● **WHAT IS NEEDED**:
Report all lines from the entries below in which "prism" appears.

● **THE DATA**:
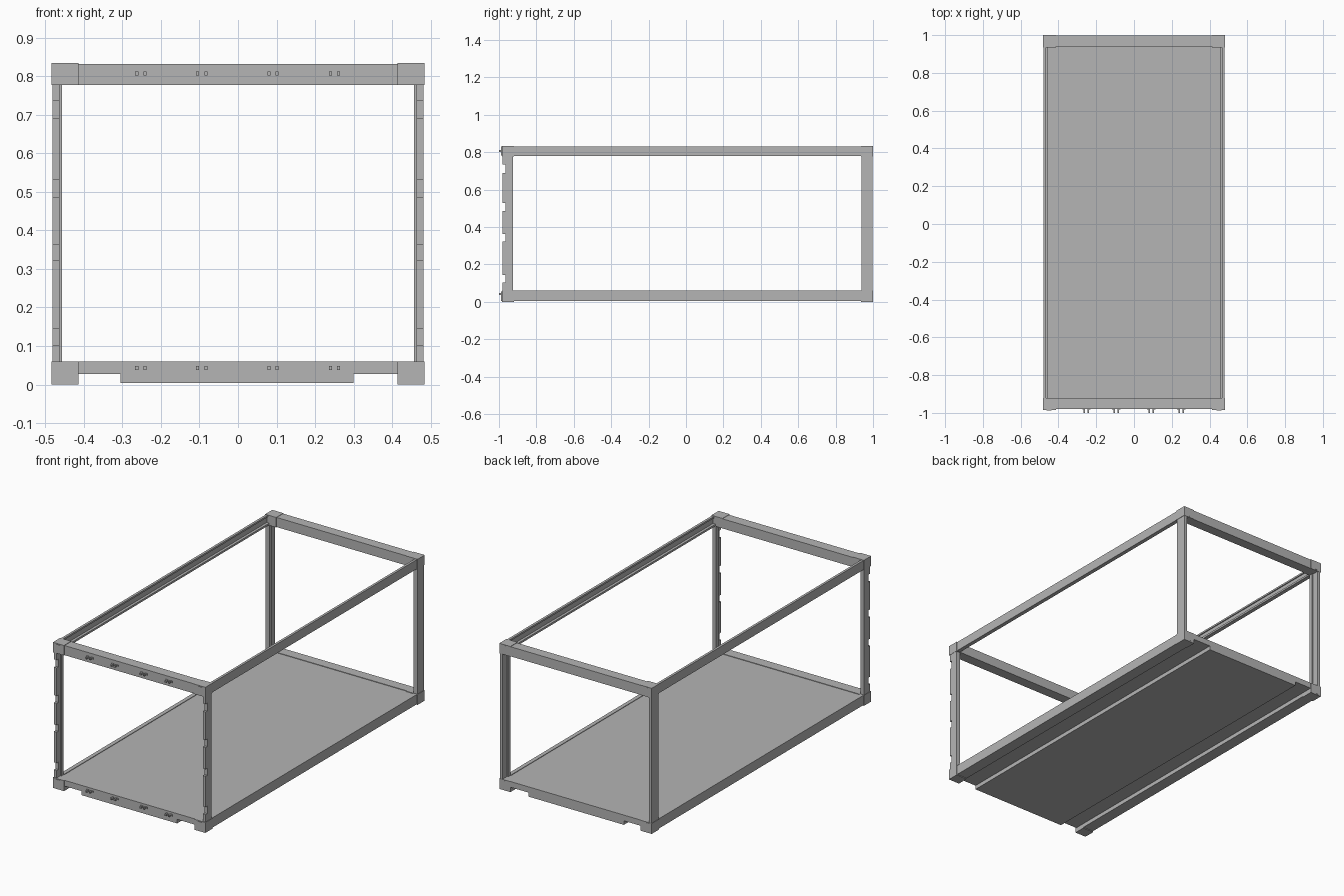
import bpy, bmesh
from mathutils import Vector

cube = bpy.data.objects.get("Cube")
if cube:
    bpy.data.objects.remove(cube, do_unlink=True)

grey = bpy.data.materials.new("steel grey")
grey.use_nodes = True
grey.diffuse_color = (0.46, 0.46, 0.46, 1)
grey.node_tree.nodes["Principled BSDF"].inputs["Base Color"].default_value = grey.diffuse_color


def prism(name, axis, profile, lo, hi, mirror=False):
    """Extrude a closed profile along an axis; the profile lies in the other two axes."""
    bm = bmesh.new()

    def point(p):
        v = list(p)
        v.insert("xyz".index(axis), lo)
        return bm.verts.new(v)

    face = bm.faces.new([point(p) for p in profile])
    new = bmesh.ops.extrude_face_region(bm, geom=[face])["geom"]
    step = Vector([hi - lo if a == axis else 0 for a in "xyz"])
    bmesh.ops.translate(bm, vec=step, verts=[g for g in new if isinstance(g, bmesh.types.BMVert)])
    bmesh.ops.recalc_face_normals(bm, faces=bm.faces)
    mesh = bpy.data.meshes.new(name)
    bm.to_mesh(mesh)
    bm.free()
    mesh.materials.append(grey)
    obj = bpy.data.objects.new(name, mesh)
    bpy.context.collection.objects.link(obj)
    if mirror:
        mod = obj.modifiers.new("mirror", "MIRROR")
        mod.use_bisect_axis[0] = False
    return obj


def box(name, x, y, z, mirror=False):
    rect = [(x[0], y[0]), (x[1], y[0]), (x[1], y[1]), (x[0], y[1])]
    return prism(name, "z", rect, z[0], z[1], mirror)


FRONT, BACK = -0.985, 1.0
LOW, HIGH = (0.0, 0.06), (0.777, 0.834)

# Corner castings with raised end pads
for level, z in (("lower", LOW), ("upper", HIGH)):
    for end, y, pad in (("front", (FRONT, -0.92), (FRONT - 0.003, FRONT)),
                        ("back", (0.935, BACK), (BACK - 0.001, BACK + 0.001))):
        box(f"{level}_{end}_corner_casting", (0.413, 0.483), y, z, True)
        box(f"{level}_{end}_casting_pad", (0.437, 0.463), pad, (z[0] + 0.006, z[1] - 0.004), True)

# Front posts, notched along the leading edge
edge = [(-0.925, 0.06), (-0.98, 0.06)]
for a, b in ((0.103, 0.145), (0.322, 0.362), (0.487, 0.53), (0.69, 0.735)):
    edge += [(-0.98, a), (-0.965, a), (-0.965, b), (-0.98, b)]
edge += [(-0.98, 0.777), (-0.925, 0.777)]
prism("front_post", "x", edge, 0.463, 0.481, True)
box("front_post_lip", (0.457, 0.463), (-0.945, -0.925), (0.06, 0.777), True)

# Back posts
box("back_post", (0.463, 0.481), (0.937, 0.998), (0.06, 0.777), True)
box("back_post_lip", (0.457, 0.463), (0.937, 0.957), (0.06, 0.777), True)

# Upper side rails with a stepped inner face
rail = [(0.48, 0.779), (0.48, 0.832), (0.466, 0.832), (0.466, 0.822), (0.472, 0.822),
        (0.472, 0.79), (0.457, 0.79), (0.457, 0.779)]
prism("upper_side_rail", "y", rail, -0.92, 0.935, True)

# Lower side rails and the floor between them, stepped underneath
box("lower_side_rail", (0.457, 0.48), (-0.92, 0.935), (0.004, 0.06), True)
box("lower_rail_flange", (0.413, 0.457), (-0.92, 0.935), (0.004, 0.03), True)
section = [(-0.457, 0.057), (-0.457, 0.027), (-0.305, 0.027), (-0.305, 0.004),
           (0.3, 0.004), (0.3, 0.027), (0.457, 0.027), (0.457, 0.057)]
prism("floor", "y", section, -0.925, 0.94)

# Header beams and sills across each end
sill = [(-0.413, 0.06), (-0.413, 0.027), (-0.305, 0.027), (-0.305, 0.004),
        (0.3, 0.004), (0.3, 0.027), (0.413, 0.027), (0.413, 0.06)]
for end, y in (("front", (-0.98, -0.92)), ("back", (0.94, 0.998))):
    prism(f"{end}_sill", "y", sill, *y)
    box(f"{end}_header", (-0.413, 0.413), y, (0.777, 0.832))

# Paired hinge lugs on the front sill and header
for z in (0.043, 0.807):
    for centre in (-0.252, -0.094, 0.091, 0.25):
        for side in (-1, 1):
            x = centre + side * 0.0105
            box("hinge_lug", (x - 0.004, x + 0.004), (-1.0, -0.98), (z - 0.005, z + 0.005))
            tip = x + side * 0.006
            box("hinge_lug_foot", (tip - 0.005, tip + 0.005), (-0.983, -0.979), (z - 0.005, z + 0.005))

● **ANSWER SPACE**:
def prism(name, axis, profile, lo, hi, mirror=False):
    return prism(name, "z", rect, z[0], z[1], mirror)
prism("front_post", "x", edge, 0.463, 0.481, True)
prism("upper_side_rail", "y", rail, -0.92, 0.935, True)
prism("floor", "y", section, -0.925, 0.94)
    prism(f"{end}_sill", "y", sill, *y)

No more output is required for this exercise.